Tony Osauzo, Benin
Today, is the D-Day, when the people of Edo State will go to the polls to cast their votes to either elect a new governor or re-elect incumbent Governor Godwin Obaseki for another term of four years.
The political atmosphere in the run-up to today’s election has been very charged, as the campaigns have been trailed by both physical violence and hot verbal exchanges, which combined to heighten the political tension in the state.
The peace initiative by the Oba of Benin, Oba Ewuare II, has however finally led to the signing of a peace pact by the political parties and their candidates, especially the All Progressives Congress (APC) and the Peoples Democratic Party (PDP), the two major and serious parties participating in the election.
It is expected that the signing of the peace accord presided over by a former Head of State and Chairman of the National Peace Council, General Abdulsalami Abubakar in Benin, would restrain violence at the election, as the candidates of the parties, Pastor Osagie Ize-Iyamu of APC and Governor Godwin Obaseki of PDP, pledged to abide by the spirit and letters of the agreement.
Now, given the boasts of finally ‘burying godfathers’ during the campaigns, today’s election is going to be a fight for the political control and soul of Edo State, a fight for political survival and relevance and a fight for ego. Therefore, all arsenals would be fully deployed by the two contending political parties in their bid to win the ‘electoral war’.
Though electoral vices such as ballot snatching/stealing, rigging, vote-buying and violence, were roundly condemned at the state governorship election stakeholders’ meeting and during the signing of the peace pact, which took place early in the week, there are strong indications that some of those vices, especially vote-buying, may feature in today’s election.
Clearly, this is where cash may play a role in swinging victory in the election.
From the viewpoint of INEC and security arrangements, all is set for the election, as sensitive materials such as ballot papers and result sheets for the conduct of the election arrived the Central Bank of Nigeria (CBN) in Benin on Wednesday, a clear departure from previous elections, where such materials arrived late.
Other non-sensitive materials had earlier been delivered to the 18 Local Government Areas of the state ahead of the election, signifying the readiness of INEC to improve on its timely conduct of the election.
Similarly, security personnel for the election have been deployed to their places of assignment.

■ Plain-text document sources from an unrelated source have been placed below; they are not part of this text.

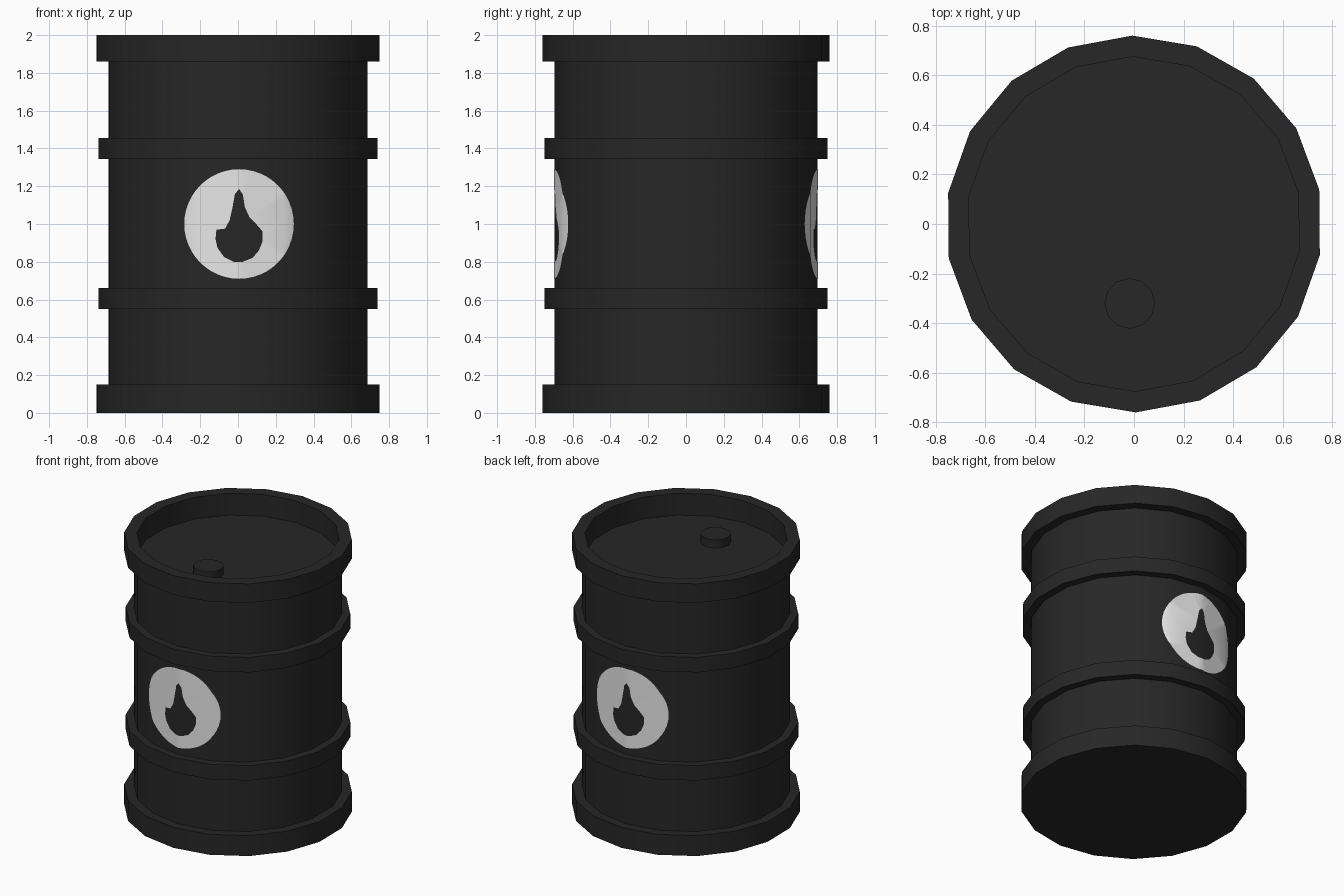
import bpy, bmesh, math

if "Cube" in bpy.data.objects:
    bpy.data.objects.remove(bpy.data.objects["Cube"])

SIDES = 18
TURN = math.radians(0.5)      # the barrel is turned very slightly about z
R = 0.695                     # body radius


def material(name, rgb):
    m = bpy.data.materials.new(name)
    m.diffuse_color = (*rgb, 1)
    m.use_nodes = True
    m.node_tree.nodes["Principled BSDF"].inputs["Base Color"].default_value = m.diffuse_color
    return m


BLACK = material("black paint", (0.02, 0.02, 0.02))
WHITE = material("white paint", (0.8, 0.8, 0.8))


def make_object(name, bm, mat, turn):
    mesh = bpy.data.meshes.new(name)
    bm.to_mesh(mesh)
    bm.free()
    mesh.materials.append(mat)
    ob = bpy.data.objects.new(name, mesh)
    bpy.context.collection.objects.link(ob)
    ob.rotation_euler.z = turn
    bpy.ops.object.select_all(action='DESELECT')
    ob.select_set(True)
    bpy.context.view_layer.objects.active = ob
    bpy.ops.object.shade_smooth_by_angle(angle=math.radians(40))
    return ob


def lathe(name, profile, sides, mat, centre=(0, 0)):
    """Spin a (radius, z) profile and close both ends with flat caps."""
    bm = bmesh.new()
    rings = []
    for r, z in profile:
        rings.append([bm.verts.new((centre[0] + r * math.sin(2 * math.pi * i / sides),
                                    centre[1] - r * math.cos(2 * math.pi * i / sides), z))
                      for i in range(sides)])
    for a, b in zip(rings, rings[1:]):
        for i in range(sides):
            j = (i + 1) % sides
            bm.faces.new((a[i], a[j], b[j], b[i]))
    bm.faces.new(rings[0][::-1])
    bm.faces.new(rings[-1])
    return make_object(name, bm, mat, TURN)


# Barrel shell: rims, two hoops and the sunken lid
lathe("barrel_shell", [
    (0.76, 0), (0.76, 0.15), (R, 0.15), (R, 0.55), (0.75, 0.55), (0.75, 0.66),
    (R, 0.66), (R, 1.345), (0.75, 1.345), (0.75, 1.455), (R, 1.455),
    (R, 1.86), (0.76, 1.86), (0.76, 2.0), (0.675, 2.0), (0.675, 1.84)], SIDES, BLACK)

# Filler cap on the lid
lathe("filler_cap", [(0.102, 1.84), (0.102, 1.90)], 12, BLACK, (-0.02, -0.32))

# Flame outline, relative to the badge centre
FLAME = [(0, .185), (.02, .155), (.03, .09), (.055, .035), (.09, 0), (.125, -.04),
         (.125, -.09), (.105, -.14), (.07, -.18), (.02, -.2), (-.03, -.2),
         (-.08, -.175), (-.115, -.125), (-.125, -.08), (-.12, -.03),
         (-.075, -.025), (-.05, .02), (-.035, .09), (-.022, .16)]
DISC = [(0.29 * math.cos(2 * math.pi * i / 48), 0.29 * math.sin(2 * math.pi * i / 48))
        for i in range(48)]
STEP = 2 * math.pi / SIDES
CORNERS = [(R * math.sin(k * STEP), -R * math.cos(k * STEP)) for k in range(3)]


def surface_y(x):
    """Depth of the faceted front wall at x."""
    x = abs(x)
    for (x0, y0), (x1, y1) in zip(CORNERS, CORNERS[1:]):
        if x <= x1 + 1e-6:
            return y0 + (y1 - y0) * (x - x0) / (x1 - x0)
    return CORNERS[-1][1]


def badge(name, turn):
    """White disc with a flame-shaped hole, laid on the barrel's facets."""
    bm = bmesh.new()
    edges = []
    for loop in (DISC, FLAME):
        vs = [bm.verts.new((x, 0, 1 + z)) for x, z in loop]
        edges += [bm.edges.new((vs[i], vs[(i + 1) % len(vs)])) for i in range(len(vs))]
    bmesh.ops.triangle_fill(bm, edges=edges, use_beauty=True, normal=(0, -1, 0))
    for x in (-CORNERS[1][0], 0, CORNERS[1][0]):
        bmesh.ops.bisect_plane(bm, geom=bm.verts[:] + bm.edges[:] + bm.faces[:],
                               dist=1e-5, plane_co=(x, 0, 0), plane_no=(1, 0, 0))
    for v in bm.verts:
        v.co.y = surface_y(v.co.x) - 0.003
    bm.normal_update()
    for f in bm.faces:
        if f.normal.y > 0:
            f.normal_flip()
    make_object(name, bm, WHITE, turn)


# Flame badges on the front and back
badge("front_badge", TURN)
badge("back_badge", TURN + math.pi)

Across the state, there is intimidating presence of policemen. Analysts believe that while such heavy deployment is warranted by threats of violence during the election, it could have a dysfunctional effect in intimidating voters who may stay away and thereby create voters-apathy.
In today’s election, the candidates and their running mates have their eyes on winning as the ultimate goal. In this regard, it should be noted that while the two governorship candidates of APC and PDP are from the South Senatorial district, their running mates are from the North Senatorial district.
The two districts have a population of eligible voters of about 1.2 million and 350,000, respectively. Consequently, any political party and its candidate that is able to win in the two senatorial districts may be in good stead for victory whilst not discounting votes from the Central Senatorial district with the lowest eligible voters in the state.
Notwithstanding the influence of the political parties and their candidates, latent political interests may be at work to swing victory in today’s election. No doubt, the election would be tight, as both the APC and the PDP have put in everything, intensified their campaigns and rallied their support groups in the count down to today’s polls.